Packaging suppliers are still figuring eco-friendly and affordable packaging options that fit the mandates of Cannabis Regulations

Kettle bells sit aligned in an indoor fitness studio. (PIxabay.com)
1 COVID-19 case at a B.C. fitness studio leads to 104 more infections, 6 school exposures

According to case data released by Fraser Health, one case of the novel coronavirus carries a big impact

Vehicles drive past a display thanking essential workers in Burnaby, B.C. on Sunday, Nov. 29, 2020. THE CANADIAN PRESS/Marissa Tiel
B.C. changing COVID-19 case reporting as virus spread continues

Manual counting takes more time, leads to errors

Black Press Media and BraveFace have come together to support children facing life-threatening conditions. Net proceeds from these washable, reusable, three-layer masks go to Make-A-Wish Foundation BC & Yukon.
Put on a BraveFace: Mask fundraiser helps make children’s wishes come true
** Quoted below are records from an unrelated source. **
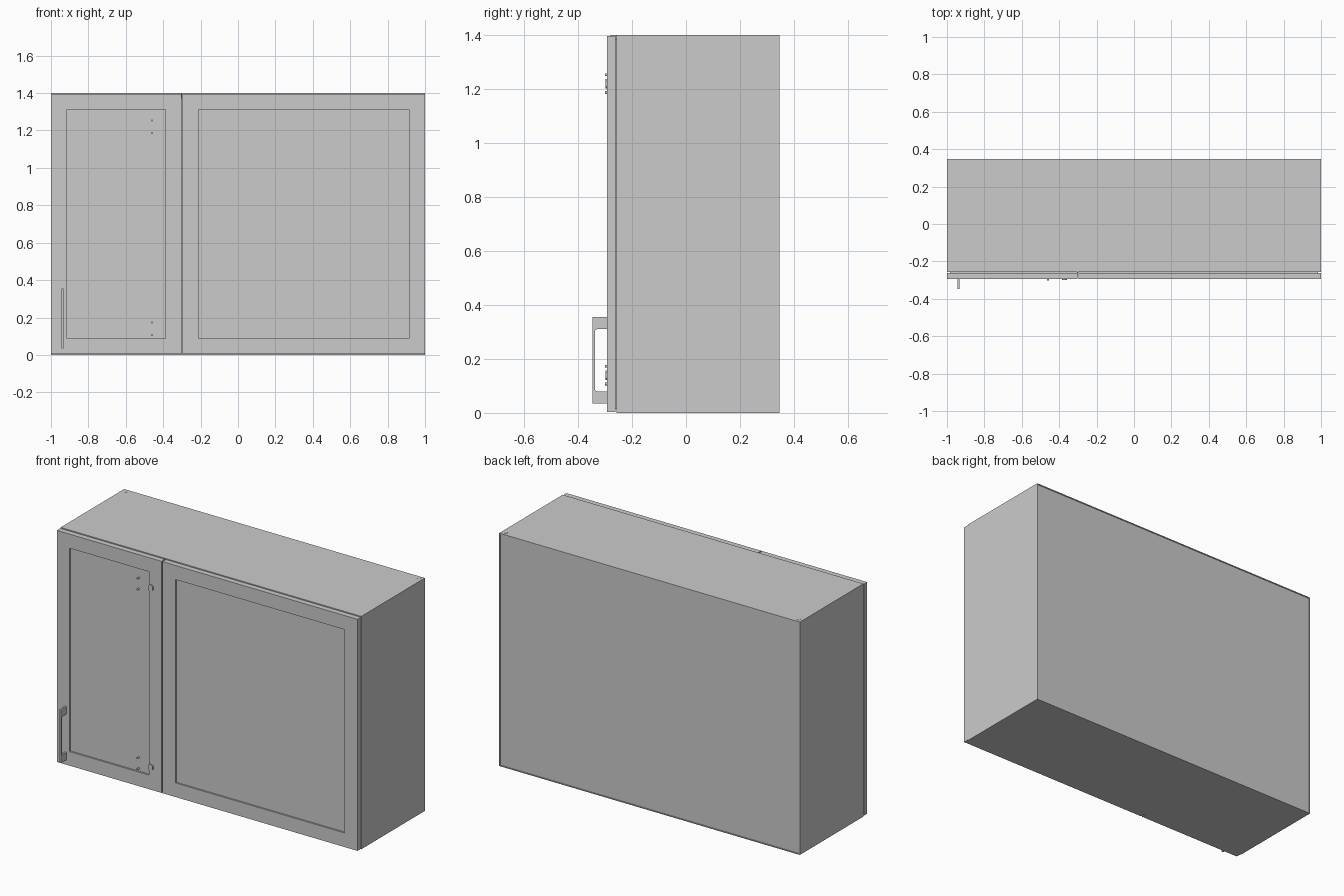
import bpy, bmesh
from math import cos, sin, pi

if "Cube" in bpy.data.objects:
    bpy.data.objects.remove(bpy.data.objects["Cube"])


def finish(name, bm):
    bmesh.ops.recalc_face_normals(bm, faces=bm.faces[:])
    me = bpy.data.meshes.new(name)
    bm.to_mesh(me)
    bm.free()
    ob = bpy.data.objects.new(name, me)
    bpy.context.collection.objects.link(ob)
    return ob


def box(x0, x1, y0, y1, z0, z1):
    bm = bmesh.new()
    bmesh.ops.create_cube(bm, size=1)
    for v in bm.verts:
        v.co = (x1 if v.co.x > 0 else x0,
                y1 if v.co.y > 0 else y0,
                z1 if v.co.z > 0 else z0)
    bm.normal_update()
    return bm


def recess(bm, side, border, depth):
    """Inset the face facing along y (side = -1 front, 1 back) and push it inwards."""
    face = next(f for f in bm.faces if f.normal.y * side > 0.9)
    bmesh.ops.inset_individual(bm, faces=[face], thickness=border)
    res = bmesh.ops.extrude_discrete_faces(bm, faces=[face])
    for v in res["faces"][0].verts:
        v.co.y -= side * depth


def prism(name, pts, origin, axis, length):
    """Extrude a closed profile along x (profile in y,z) or y (profile in x,z)."""
    bm = bmesh.new()
    ox, oy, oz = origin
    vs = [bm.verts.new((ox, oy + a, oz + b) if axis == "x" else (ox + a, oy, oz + b))
          for a, b in pts]
    f = bm.faces.new(vs)
    res = bmesh.ops.extrude_face_region(bm, geom=[f])
    d = (length, 0, 0) if axis == "x" else (0, length, 0)
    bmesh.ops.translate(bm, vec=d, verts=[g for g in res["geom"] if isinstance(g, bmesh.types.BMVert)])
    return finish(name, bm)


FRONT, BACK, H = -0.293, 0.347, 1.4

# carcass: open-fronted hollow box with a slightly inset back panel
bm = box(-1, 1, -0.257, BACK, 0, H)
recess(bm, -1, 0.03, 0.58)
recess(bm, 1, 0.008, 0.004)
finish("carcass", bm)

# centre stile behind the gap between the fronts
finish("centre_stile", box(-0.36, -0.24, -0.255, -0.225, 0.03, H - 0.03))

# framed door and fixed front with recessed panels
for name, x0, x1 in (("door", -1, -0.303), ("fixed_front", -0.297, 1)):
    bm = box(x0, x1, FRONT, -0.261, 0.004, H - 0.004)
    recess(bm, -1, 0.12, 0.01)
    finish(name, bm)

# bumper strip closing the seam between carcass and fronts
finish("seam_strip", box(-0.985, 0.985, -0.262, -0.256, 0.015, H - 0.015))
finish("gap_clip", box(-0.304, -0.299, -0.28, -0.25, H - 0.03, H + 0.001))

# hanging plates on the top rear corners
for s, side in ((-1, "left"), (1, "right")):
    x = s * 0.973
    finish("hanging_plate_" + side, box(x - 0.009, x + 0.009, 0.315, 0.331, H - 0.01, H + 0.001))

# pull handle: bridge profile with rounded inner corners
r = 0.008
inner = []
for cz, a0 in ((0.31 - r, 90), (0.08 + r, 180)):
    for i in range(5):
        a = (a0 + i * 22.5) * pi / 180
        inner.append((-0.337 + r + r * cos(a), cz + r * sin(a)))
outline = [(-0.29, 0.08), (-0.29, 0.035), (-0.347, 0.035), (-0.347, 0.355),
           (-0.29, 0.355), (-0.29, 0.31)] + inner
prism("handle", outline, (-0.945, 0, 0), "x", 0.011)

# hinges: rounded arm end on the door frame and two screws on the panel
arm = [(-0.015, -0.018), (0.004, -0.018), (0.013, -0.010), (0.013, 0.010),
       (0.004, 0.018), (-0.010, 0.018), (-0.015, 0.013)]
disc = [(0.005 * cos(i * pi / 6), 0.005 * sin(i * pi / 6)) for i in range(12)]
for label, z in (("upper", 1.22), ("lower", 0.14)):
    prism(label + "_hinge_arm", arm, (-0.371, -0.299, z), "y", 0.02)
    for s in (-1, 1):
        prism(label + "_hinge_screw", disc, (-0.46, -0.301, z + s * 0.033), "y", 0.03)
From Black Press Media + BraveFace – adult, youth and kid masks support Make-A-Wish Foundation

Christy Jordan-Fenton is the co-author of the book Fatty Legs, which has been mentioned amid the controversy of an Abbotsford school assignment on residential schools.
Co-author of residential schools book condemns controversial Abbotsford class assignment

Children’s book mentioned amid controversy at W. A. Fraser Middle School

Kootenay East MLA Tom Shypitka takes over as energy and mines critic for the B.C. Liberal opposition. Kelowna-Lake Country MLA Norm Letnick (right) moves from health critic to assistant deputy speaker. (Hansard TV)
B.C. Liberals pick critics to take on Horgan’s NDP majority

Interim leader Shirley Bond takes seniors, long-term care

Left to right: A screenshot of NTC nurse navigator Lesley Cerney, FNHA regional mental health manager Georjeana Paterson and Island Health’s medical health officer Dr. Charmaine Enns addressing Ehattesaht community members from Ehatis reserve in a Facebook live update. (Ehattesaht First Nation/Facebook)
Medical team sent to Ehatis reserve near Zeballos to guide community through COVID outbreak

17 cases, eight recoveries and no hospitalizations as Island Health praises First Nation’s response

Deputy Prime Minister and Minister of Finance Chrystia Freeland listens to a question from a reporter on the phone during a news conference in Ottawa, Monday, Nov. 30, 2020. THE CANADIAN PRESS/Adrian Wyld
Spending too little worse than spending too much, Freeland says as Canada’s deficit tops $381B

‘The risk of providing too little support now outweighs that of providing too much’

Most Read